- Pictures paired with source code
= = = =

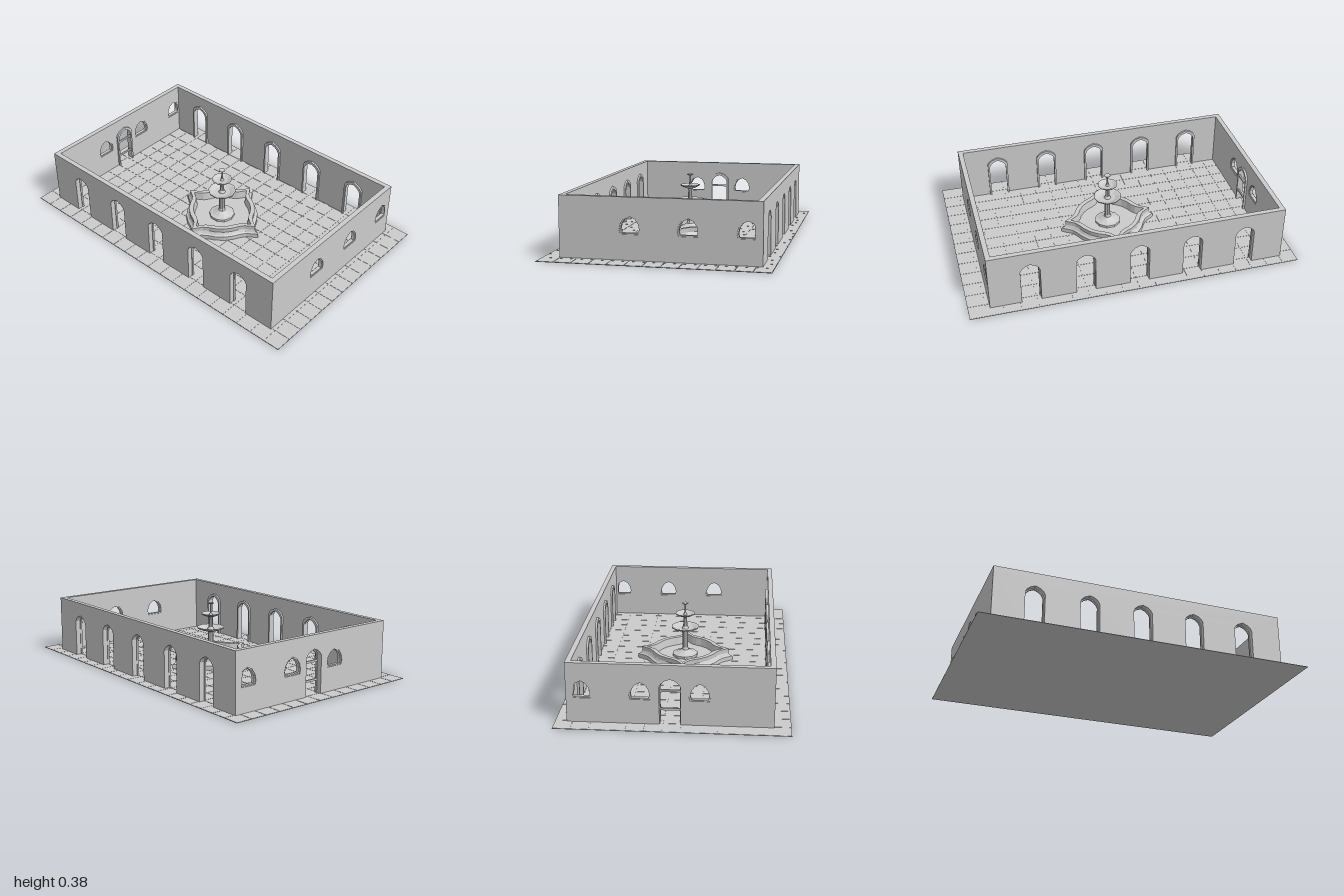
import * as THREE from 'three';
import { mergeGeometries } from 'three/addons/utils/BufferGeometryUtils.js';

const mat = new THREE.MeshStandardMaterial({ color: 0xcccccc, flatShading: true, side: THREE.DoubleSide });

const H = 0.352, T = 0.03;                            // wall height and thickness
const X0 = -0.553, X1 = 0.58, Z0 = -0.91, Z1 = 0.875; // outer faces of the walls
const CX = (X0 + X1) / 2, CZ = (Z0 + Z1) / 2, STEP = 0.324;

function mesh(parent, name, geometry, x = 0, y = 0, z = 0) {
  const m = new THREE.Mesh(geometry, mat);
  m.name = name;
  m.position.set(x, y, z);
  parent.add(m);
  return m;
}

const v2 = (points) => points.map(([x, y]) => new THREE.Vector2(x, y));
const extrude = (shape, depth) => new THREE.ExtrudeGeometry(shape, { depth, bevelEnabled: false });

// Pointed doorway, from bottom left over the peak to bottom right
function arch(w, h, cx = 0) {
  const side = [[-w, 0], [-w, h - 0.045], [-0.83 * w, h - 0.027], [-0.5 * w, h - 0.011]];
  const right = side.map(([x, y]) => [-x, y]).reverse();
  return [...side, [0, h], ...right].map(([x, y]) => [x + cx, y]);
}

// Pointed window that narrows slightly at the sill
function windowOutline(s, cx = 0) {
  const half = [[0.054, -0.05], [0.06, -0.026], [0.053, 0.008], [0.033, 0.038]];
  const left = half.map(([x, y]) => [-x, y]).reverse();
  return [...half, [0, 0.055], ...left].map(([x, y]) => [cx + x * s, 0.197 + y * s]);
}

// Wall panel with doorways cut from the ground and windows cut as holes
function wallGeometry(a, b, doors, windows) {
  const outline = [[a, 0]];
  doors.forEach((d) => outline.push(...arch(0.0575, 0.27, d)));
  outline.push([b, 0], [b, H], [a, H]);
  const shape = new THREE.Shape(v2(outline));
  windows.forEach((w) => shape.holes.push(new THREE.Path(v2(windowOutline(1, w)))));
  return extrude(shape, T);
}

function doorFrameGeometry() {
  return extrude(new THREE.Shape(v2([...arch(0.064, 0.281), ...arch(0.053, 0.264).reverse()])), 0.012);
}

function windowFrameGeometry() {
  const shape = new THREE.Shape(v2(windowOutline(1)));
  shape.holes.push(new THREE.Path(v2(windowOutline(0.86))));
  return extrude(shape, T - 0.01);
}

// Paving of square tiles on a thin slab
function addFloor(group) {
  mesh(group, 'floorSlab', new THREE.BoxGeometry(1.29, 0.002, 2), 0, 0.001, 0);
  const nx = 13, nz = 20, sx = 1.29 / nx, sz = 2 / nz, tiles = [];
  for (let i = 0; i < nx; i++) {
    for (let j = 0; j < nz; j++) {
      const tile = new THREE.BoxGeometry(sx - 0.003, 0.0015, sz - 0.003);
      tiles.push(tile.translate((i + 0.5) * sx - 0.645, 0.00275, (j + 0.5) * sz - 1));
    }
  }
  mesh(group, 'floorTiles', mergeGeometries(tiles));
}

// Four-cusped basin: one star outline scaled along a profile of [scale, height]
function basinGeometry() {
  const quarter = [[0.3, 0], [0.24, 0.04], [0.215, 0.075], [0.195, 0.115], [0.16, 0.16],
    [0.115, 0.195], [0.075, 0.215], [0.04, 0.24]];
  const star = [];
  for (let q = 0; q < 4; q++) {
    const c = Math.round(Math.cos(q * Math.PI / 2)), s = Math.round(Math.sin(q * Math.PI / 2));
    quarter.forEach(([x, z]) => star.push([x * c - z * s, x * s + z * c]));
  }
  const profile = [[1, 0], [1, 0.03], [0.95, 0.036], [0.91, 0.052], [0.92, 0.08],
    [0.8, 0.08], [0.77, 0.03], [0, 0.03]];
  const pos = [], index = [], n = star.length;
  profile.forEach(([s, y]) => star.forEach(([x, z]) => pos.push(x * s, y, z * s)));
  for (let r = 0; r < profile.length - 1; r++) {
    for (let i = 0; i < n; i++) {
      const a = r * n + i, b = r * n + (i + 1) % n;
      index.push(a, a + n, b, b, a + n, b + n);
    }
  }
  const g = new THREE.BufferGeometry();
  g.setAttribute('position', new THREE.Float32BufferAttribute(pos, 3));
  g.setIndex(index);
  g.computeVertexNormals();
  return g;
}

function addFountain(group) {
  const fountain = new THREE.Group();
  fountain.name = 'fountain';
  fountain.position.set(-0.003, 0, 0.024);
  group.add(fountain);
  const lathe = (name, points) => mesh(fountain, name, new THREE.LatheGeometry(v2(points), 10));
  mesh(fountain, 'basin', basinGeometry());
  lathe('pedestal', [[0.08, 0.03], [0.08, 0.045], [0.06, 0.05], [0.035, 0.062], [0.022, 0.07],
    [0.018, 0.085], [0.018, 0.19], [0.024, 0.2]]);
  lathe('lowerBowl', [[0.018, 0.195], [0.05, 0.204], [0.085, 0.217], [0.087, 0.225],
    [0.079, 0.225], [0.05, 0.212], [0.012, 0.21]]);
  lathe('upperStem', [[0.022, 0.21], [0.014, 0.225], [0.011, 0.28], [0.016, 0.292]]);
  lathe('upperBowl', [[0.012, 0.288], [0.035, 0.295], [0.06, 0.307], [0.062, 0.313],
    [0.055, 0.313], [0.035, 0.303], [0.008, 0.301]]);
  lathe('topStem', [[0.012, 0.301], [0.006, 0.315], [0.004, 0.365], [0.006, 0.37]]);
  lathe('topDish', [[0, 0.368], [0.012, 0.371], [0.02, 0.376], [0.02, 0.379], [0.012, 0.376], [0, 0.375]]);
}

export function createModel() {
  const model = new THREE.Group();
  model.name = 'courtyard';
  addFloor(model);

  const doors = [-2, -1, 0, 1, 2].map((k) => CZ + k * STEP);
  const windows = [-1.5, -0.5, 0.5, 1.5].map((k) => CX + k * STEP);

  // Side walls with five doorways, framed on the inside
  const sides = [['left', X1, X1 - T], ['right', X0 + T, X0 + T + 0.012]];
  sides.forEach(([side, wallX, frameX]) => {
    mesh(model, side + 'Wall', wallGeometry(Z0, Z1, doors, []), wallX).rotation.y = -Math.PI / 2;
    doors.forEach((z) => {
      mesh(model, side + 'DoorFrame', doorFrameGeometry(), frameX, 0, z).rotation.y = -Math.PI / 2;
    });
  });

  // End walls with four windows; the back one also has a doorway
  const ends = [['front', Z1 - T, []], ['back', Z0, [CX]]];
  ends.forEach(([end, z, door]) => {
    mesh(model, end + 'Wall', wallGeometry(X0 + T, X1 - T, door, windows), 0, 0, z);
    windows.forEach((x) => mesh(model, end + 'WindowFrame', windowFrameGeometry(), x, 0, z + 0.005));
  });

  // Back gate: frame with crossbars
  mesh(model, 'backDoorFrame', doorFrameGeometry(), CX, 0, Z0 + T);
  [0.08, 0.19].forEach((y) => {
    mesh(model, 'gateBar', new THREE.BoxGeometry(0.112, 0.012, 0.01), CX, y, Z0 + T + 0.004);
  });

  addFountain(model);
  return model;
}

= = = =

- Task statement
Set down every entry above exactly as written. Leave out all pictures.

- Result
import * as THREE from 'three';
import { mergeGeometries } from 'three/addons/utils/BufferGeometryUtils.js';

const mat = new THREE.MeshStandardMaterial({ color: 0xcccccc, flatShading: true, side: THREE.DoubleSide });

const H = 0.352, T = 0.03;                            // wall height and thickness
const X0 = -0.553, X1 = 0.58, Z0 = -0.91, Z1 = 0.875; // outer faces of the walls
const CX = (X0 + X1) / 2, CZ = (Z0 + Z1) / 2, STEP = 0.324;

function mesh(parent, name, geometry, x = 0, y = 0, z = 0) {
  const m = new THREE.Mesh(geometry, mat);
  m.name = name;
  m.position.set(x, y, z);
  parent.add(m);
  return m;
}

const v2 = (points) => points.map(([x, y]) => new THREE.Vector2(x, y));
const extrude = (shape, depth) => new THREE.ExtrudeGeometry(shape, { depth, bevelEnabled: false });

// Pointed doorway, from bottom left over the peak to bottom right
function arch(w, h, cx = 0) {
  const side = [[-w, 0], [-w, h - 0.045], [-0.83 * w, h - 0.027], [-0.5 * w, h - 0.011]];
  const right = side.map(([x, y]) => [-x, y]).reverse();
  return [...side, [0, h], ...right].map(([x, y]) => [x + cx, y]);
}

// Pointed window that narrows slightly at the sill
function windowOutline(s, cx = 0) {
  const half = [[0.054, -0.05], [0.06, -0.026], [0.053, 0.008], [0.033, 0.038]];
  const left = half.map(([x, y]) => [-x, y]).reverse();
  return [...half, [0, 0.055], ...left].map(([x, y]) => [cx + x * s, 0.197 + y * s]);
}

// Wall panel with doorways cut from the ground and windows cut as holes
function wallGeometry(a, b, doors, windows) {
  const outline = [[a, 0]];
  doors.forEach((d) => outline.push(...arch(0.0575, 0.27, d)));
  outline.push([b, 0], [b, H], [a, H]);
  const shape = new THREE.Shape(v2(outline));
  windows.forEach((w) => shape.holes.push(new THREE.Path(v2(windowOutline(1, w)))));
  return extrude(shape, T);
}

function doorFrameGeometry() {
  return extrude(new THREE.Shape(v2([...arch(0.064, 0.281), ...arch(0.053, 0.264).reverse()])), 0.012);
}

function windowFrameGeometry() {
  const shape = new THREE.Shape(v2(windowOutline(1)));
  shape.holes.push(new THREE.Path(v2(windowOutline(0.86))));
  return extrude(shape, T - 0.01);
}

// Paving of square tiles on a thin slab
function addFloor(group) {
  mesh(group, 'floorSlab', new THREE.BoxGeometry(1.29, 0.002, 2), 0, 0.001, 0);
  const nx = 13, nz = 20, sx = 1.29 / nx, sz = 2 / nz, tiles = [];
  for (let i = 0; i < nx; i++) {
    for (let j = 0; j < nz; j++) {
      const tile = new THREE.BoxGeometry(sx - 0.003, 0.0015, sz - 0.003);
      tiles.push(tile.translate((i + 0.5) * sx - 0.645, 0.00275, (j + 0.5) * sz - 1));
    }
  }
  mesh(group, 'floorTiles', mergeGeometries(tiles));
}

// Four-cusped basin: one star outline scaled along a profile of [scale, height]
function basinGeometry() {
  const quarter = [[0.3, 0], [0.24, 0.04], [0.215, 0.075], [0.195, 0.115], [0.16, 0.16],
    [0.115, 0.195], [0.075, 0.215], [0.04, 0.24]];
  const star = [];
  for (let q = 0; q < 4; q++) {
    const c = Math.round(Math.cos(q * Math.PI / 2)), s = Math.round(Math.sin(q * Math.PI / 2));
    quarter.forEach(([x, z]) => star.push([x * c - z * s, x * s + z * c]));
  }
  const profile = [[1, 0], [1, 0.03], [0.95, 0.036], [0.91, 0.052], [0.92, 0.08],
    [0.8, 0.08], [0.77, 0.03], [0, 0.03]];
  const pos = [], index = [], n = star.length;
  profile.forEach(([s, y]) => star.forEach(([x, z]) => pos.push(x * s, y, z * s)));
  for (let r = 0; r < profile.length - 1; r++) {
    for (let i = 0; i < n; i++) {
      const a = r * n + i, b = r * n + (i + 1) % n;
      index.push(a, a + n, b, b, a + n, b + n);
    }
  }
  const g = new THREE.BufferGeometry();
  g.setAttribute('position', new THREE.Float32BufferAttribute(pos, 3));
  g.setIndex(index);
  g.computeVertexNormals();
  return g;
}

function addFountain(group) {
  const fountain = new THREE.Group();
  fountain.name = 'fountain';
  fountain.position.set(-0.003, 0, 0.024);
  group.add(fountain);
  const lathe = (name, points) => mesh(fountain, name, new THREE.LatheGeometry(v2(points), 10));
  mesh(fountain, 'basin', basinGeometry());
  lathe('pedestal', [[0.08, 0.03], [0.08, 0.045], [0.06, 0.05], [0.035, 0.062], [0.022, 0.07],
    [0.018, 0.085], [0.018, 0.19], [0.024, 0.2]]);
  lathe('lowerBowl', [[0.018, 0.195], [0.05, 0.204], [0.085, 0.217], [0.087, 0.225],
    [0.079, 0.225], [0.05, 0.212], [0.012, 0.21]]);
  lathe('upperStem', [[0.022, 0.21], [0.014, 0.225], [0.011, 0.28], [0.016, 0.292]]);
  lathe('upperBowl', [[0.012, 0.288], [0.035, 0.295], [0.06, 0.307], [0.062, 0.313],
    [0.055, 0.313], [0.035, 0.303], [0.008, 0.301]]);
  lathe('topStem', [[0.012, 0.301], [0.006, 0.315], [0.004, 0.365], [0.006, 0.37]]);
  lathe('topDish', [[0, 0.368], [0.012, 0.371], [0.02, 0.376], [0.02, 0.379], [0.012, 0.376], [0, 0.375]]);
}

export function createModel() {
  const model = new THREE.Group();
  model.name = 'courtyard';
  addFloor(model);

  const doors = [-2, -1, 0, 1, 2].map((k) => CZ + k * STEP);
  const windows = [-1.5, -0.5, 0.5, 1.5].map((k) => CX + k * STEP);

  // Side walls with five doorways, framed on the inside
  const sides = [['left', X1, X1 - T], ['right', X0 + T, X0 + T + 0.012]];
  sides.forEach(([side, wallX, frameX]) => {
    mesh(model, side + 'Wall', wallGeometry(Z0, Z1, doors, []), wallX).rotation.y = -Math.PI / 2;
    doors.forEach((z) => {
      mesh(model, side + 'DoorFrame', doorFrameGeometry(), frameX, 0, z).rotation.y = -Math.PI / 2;
    });
  });

  // End walls with four windows; the back one also has a doorway
  const ends = [['front', Z1 - T, []], ['back', Z0, [CX]]];
  ends.forEach(([end, z, door]) => {
    mesh(model, end + 'Wall', wallGeometry(X0 + T, X1 - T, door, windows), 0, 0, z);
    windows.forEach((x) => mesh(model, end + 'WindowFrame', windowFrameGeometry(), x, 0, z + 0.005));
  });

  // Back gate: frame with crossbars
  mesh(model, 'backDoorFrame', doorFrameGeometry(), CX, 0, Z0 + T);
  [0.08, 0.19].forEach((y) => {
    mesh(model, 'gateBar', new THREE.BoxGeometry(0.112, 0.012, 0.01), CX, y, Z0 + T + 0.004);
  });

  addFountain(model);
  return model;
}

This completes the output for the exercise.